In the meantime, some guidelines to help Techapillan readers evaluate the quality of information resources.

For the past few months, Techapilla has been working on implementing the SOLR search engine into an implementation of the Fez/Fedora software. This has provided an interesting insight into how search engines determine relevance. So the so-called “Google-gate” scandal caused the raising of a Techapillan brow.

Most people would assume that search relevancy was determined by how many times a particular term occurred in a document.  Possibly in some simple cases this is indeed so. But as Techapilla has learned, search relevancy algorithms are incredibly complex beasts.  It is not a matter of 2 + 2 = 4, but more like 2 + 2 – 5 + 3 – 4/5 + 2*2 – 6  + 3(2 +3 -4) – 0.1 = 2.1. And that’s a simple example, without factoring in any of the “if this, then that; otherwise something elses”.

Words which occur frequently in a document may equate to greater relevance. But not necessarily. Algorithms may give more weight to words which occur less frequently, under the supposition that the more commonly a word occurs, the likelier it is to be trivial (e.g. “because”). Relevancy may be boosted for words which occur first in a phrase, or discounted for word length (shorter words may be deemed to be more trivial).

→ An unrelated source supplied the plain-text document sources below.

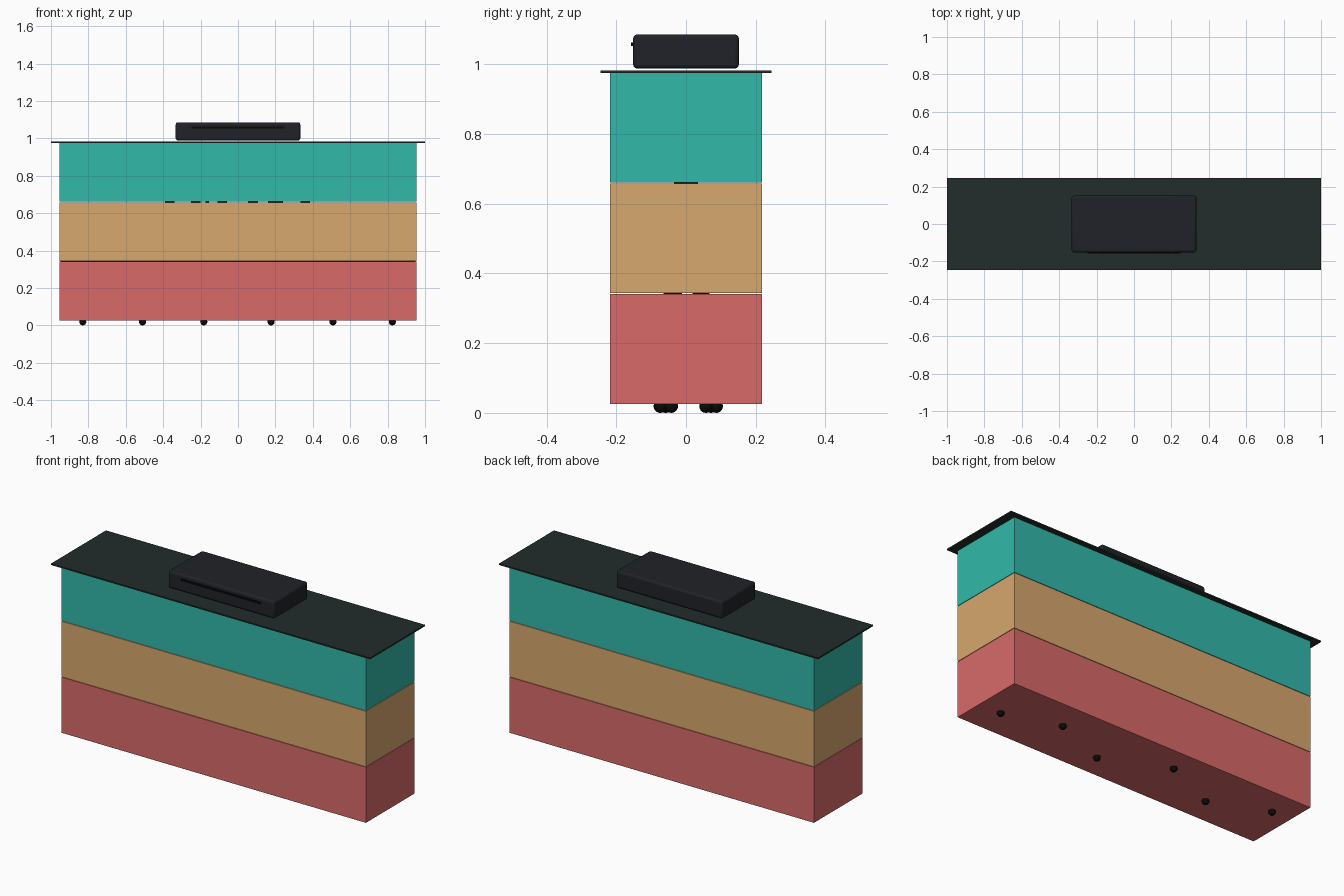
import bpy

if "Cube" in bpy.data.objects:
    bpy.data.objects.remove(bpy.data.objects["Cube"])


def material(name, rgb):
    m = bpy.data.materials.new(name)
    m.diffuse_color = (*rgb, 1)
    m.use_nodes = True
    m.node_tree.nodes["Principled BSDF"].inputs["Base Color"].default_value = m.diffuse_color
    return m


RED = material("red", (0.69, 0.145, 0.141))
TAN = material("tan", (0.69, 0.392, 0.156))
TEAL = material("teal", (0.032, 0.485, 0.402))
LID = material("dark_green", (0.016, 0.026, 0.024))
CASE = material("charcoal", (0.014, 0.016, 0.021))
BLACK = material("black", (0.003, 0.003, 0.003))


def box(name, x, y, z, mat, bevel=0):
    """Box from (min, max) ranges on each axis."""
    bpy.ops.mesh.primitive_cube_add(size=1, location=[sum(r) / 2 for r in (x, y, z)])
    ob = bpy.context.object
    ob.name = name
    ob.scale = [r[1] - r[0] for r in (x, y, z)]
    bpy.ops.object.transform_apply(location=False, rotation=False, scale=True)
    ob.data.materials.append(mat)
    if bevel:
        mod = ob.modifiers.new("rounded_edges", "BEVEL")
        mod.width, mod.segments = bevel, 3
        bpy.ops.object.shade_smooth_by_angle()
    return ob


# Three stacked blocks with hairline gaps
X, Y = (-0.955, 0.955), (-0.218, 0.218)
box("lower_block", X, Y, (0.026, 0.341), RED)
box("middle_block", X, Y, (0.344, 0.658), TAN)
box("upper_block", X, Y, (0.661, 0.975), TEAL)

# Long spacer rails between lower and middle blocks
for side, y in (("front", (-0.065, -0.012)), ("back", (0.018, 0.068))):
    box(f"spacer_rail_{side}", (-0.95, 0.95), y, (0.341, 0.344), BLACK)

# Short spacer pads between middle and upper blocks
for i, (x, w) in enumerate([(-0.365, 0.05), (-0.225, 0.05), (-0.165, 0.02),
                            (-0.085, 0.05), (0.08, 0.055), (0.2, 0.08), (0.36, 0.05)]):
    box(f"spacer_pad_{i + 1}", (x - w / 2, x + w / 2), (-0.035, 0.035), (0.658, 0.661), BLACK)

# Overhanging thin lid
box("lid", (-1, 1), (-0.246, 0.246), (0.975, 0.983), LID)

# Rounded console with a thin front strip
box("console", (-0.333, 0.333), (-0.152, 0.152), (0.988, 1.086), CASE, 0.012)
box("console_strip", (-0.248, 0.248), (-0.158, -0.148), (1.053, 1.063), BLACK)

# Staggered ball feet
for i, (x, y) in enumerate([(-0.83, 0.072), (-0.51, -0.058), (-0.183, 0.087),
                            (0.177, -0.074), (0.507, 0.057), (0.825, -0.042)]):
    bpy.ops.mesh.primitive_uv_sphere_add(segments=20, ring_count=12, radius=0.019,
                                         location=(x, y, 0.019))
    foot = bpy.context.object
    foot.name = f"foot_{i + 1}"
    foot.data.materials.append(BLACK)
    bpy.ops.object.shade_smooth()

Algorithms may factor in the length of a document (the shorter a document, the more relevant a term in that document may be considered). They may try to compensate for perceived typing errors, which may help to explain why “climate guatemala” keeps appearing in autosuggests. They may give boosts to word stems rather than a whole word (e.g. the “climate” of “climategate” may be ranked higher. And of course, what the configurers of one search engine may deem worthy of a relevance boost, configurers of another may consider just the opposite. This balancing and counter-balancing involved in search algorithms has been called the “yin and yang of search” .

Someone at Google manipulating the autosuggestions? Pleeeeaaaase. Unlikely. If someone there really wanted to stop people from reading about Google-gate, they’d have better success if they suppressed search results.